New York Times Portraits of Grief
The question, at last, is put to Andrew Caspersen: Did your girlfriend have any flaws?
Catherine Fairfax MacRae, granddaughter of a founding partner of the law firm LeBoeuf, Lamb, Greene & MacRae, won the math prize at the Brearley School, was editor of its newspaper, and was a ferocious field hockey player. At Princeton she made varsity squash and graduated magna cum laude in economics, with concentrations in math and finance. She never pulled an all-nighter and usually finished her work a week ahead, said Channing Barnett, a friend.
Cat was never late and expected the same when you met her for dinner. She was inexhaustibly thoughtful, always checking in, sending small gifts, and fretting that she was not being a good enough friend, seemingly to hundreds. She was beautiful and funny and charmingly self-deprecating and talked on the phone to her mother at least three times a day.

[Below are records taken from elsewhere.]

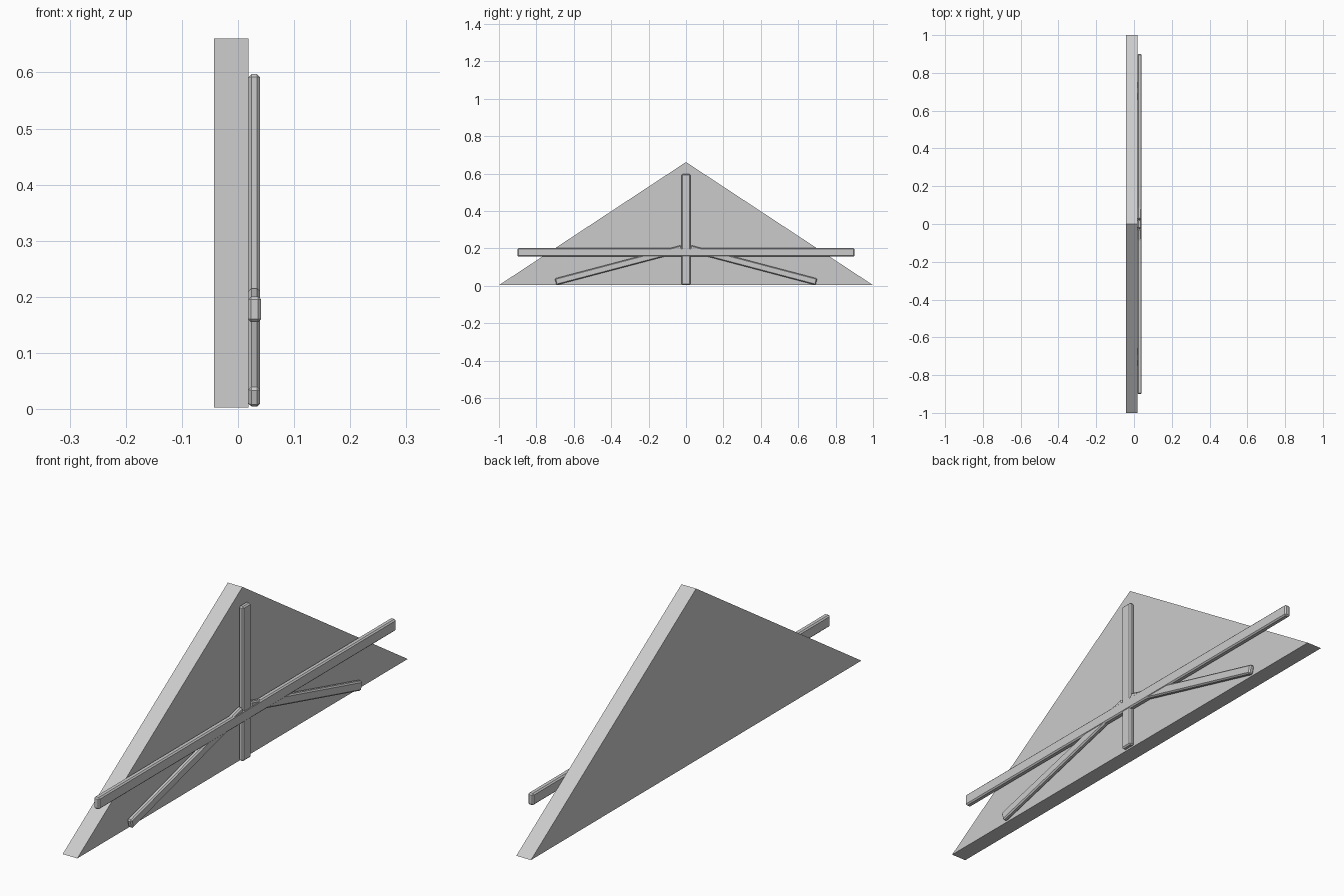
import bpy, bmesh, math
from mathutils import Matrix, Vector

if "Cube" in bpy.data.objects:
    bpy.data.objects.remove(bpy.data.objects["Cube"])


def make_object(name, bm):
    bmesh.ops.recalc_face_normals(bm, faces=bm.faces)
    mesh = bpy.data.meshes.new(name)
    bm.to_mesh(mesh)
    bm.free()
    obj = bpy.data.objects.new(name, mesh)
    bpy.context.collection.objects.link(obj)
    return obj


def beam(name, start, end, x, depth, width, bevel=0.005):
    """Chamfered timber between two (y, z) points."""
    dy, dz = end[0] - start[0], end[1] - start[1]
    bm = bmesh.new()
    bmesh.ops.create_cube(bm, size=1)
    bmesh.ops.scale(bm, vec=(depth, math.hypot(dy, dz), width), verts=bm.verts)
    bmesh.ops.bevel(bm, geom=bm.edges[:], offset=bevel, segments=1, affect='EDGES')
    mid = Vector((x, (start[0] + end[0]) / 2, (start[1] + end[1]) / 2))
    bm.transform(Matrix.Translation(mid) @ Matrix.Rotation(math.atan2(dz, dy), 4, 'X'))
    return make_object(name, bm)


# Triangular gable wall
bm = bmesh.new()
profile = [(-1, 0.003), (1, 0.003), (0, 0.661)]
face = bm.faces.new([bm.verts.new((-0.043, y, z)) for y, z in profile])
ext = bmesh.ops.extrude_face_region(bm, geom=[face], use_keep_orig=True)
bmesh.ops.translate(bm, vec=(0.062, 0, 0),
                    verts=[g for g in ext['geom'] if isinstance(g, bmesh.types.BMVert)])
make_object("gable_wall", bm)

# Horizontal tie beam and upright king post
beam("tie_beam", (-0.9, 0.178), (0.9, 0.178), 0.0295, 0.023, 0.045)
beam("king_post", (0, 0.005), (0, 0.597), 0.029, 0.020, 0.048)

# Mirrored diagonal braces
for side, label in ((-1, "left"), (1, "right")):
    beam("brace_" + label, (side * 0.697, 0.021), (side * 0.022, 0.199), 0.029, 0.020, 0.036)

People always wanted her at their parties.
She was 23, and a stock analyst at Fred Alger Management on the 93rd floor of 1 World Trade Center.
"She was not great with driving directions and we'd get lost quite often," conceded Mr. Caspersen, a Harvard law student. "But that was a bonus. It allowed us to spend more time together."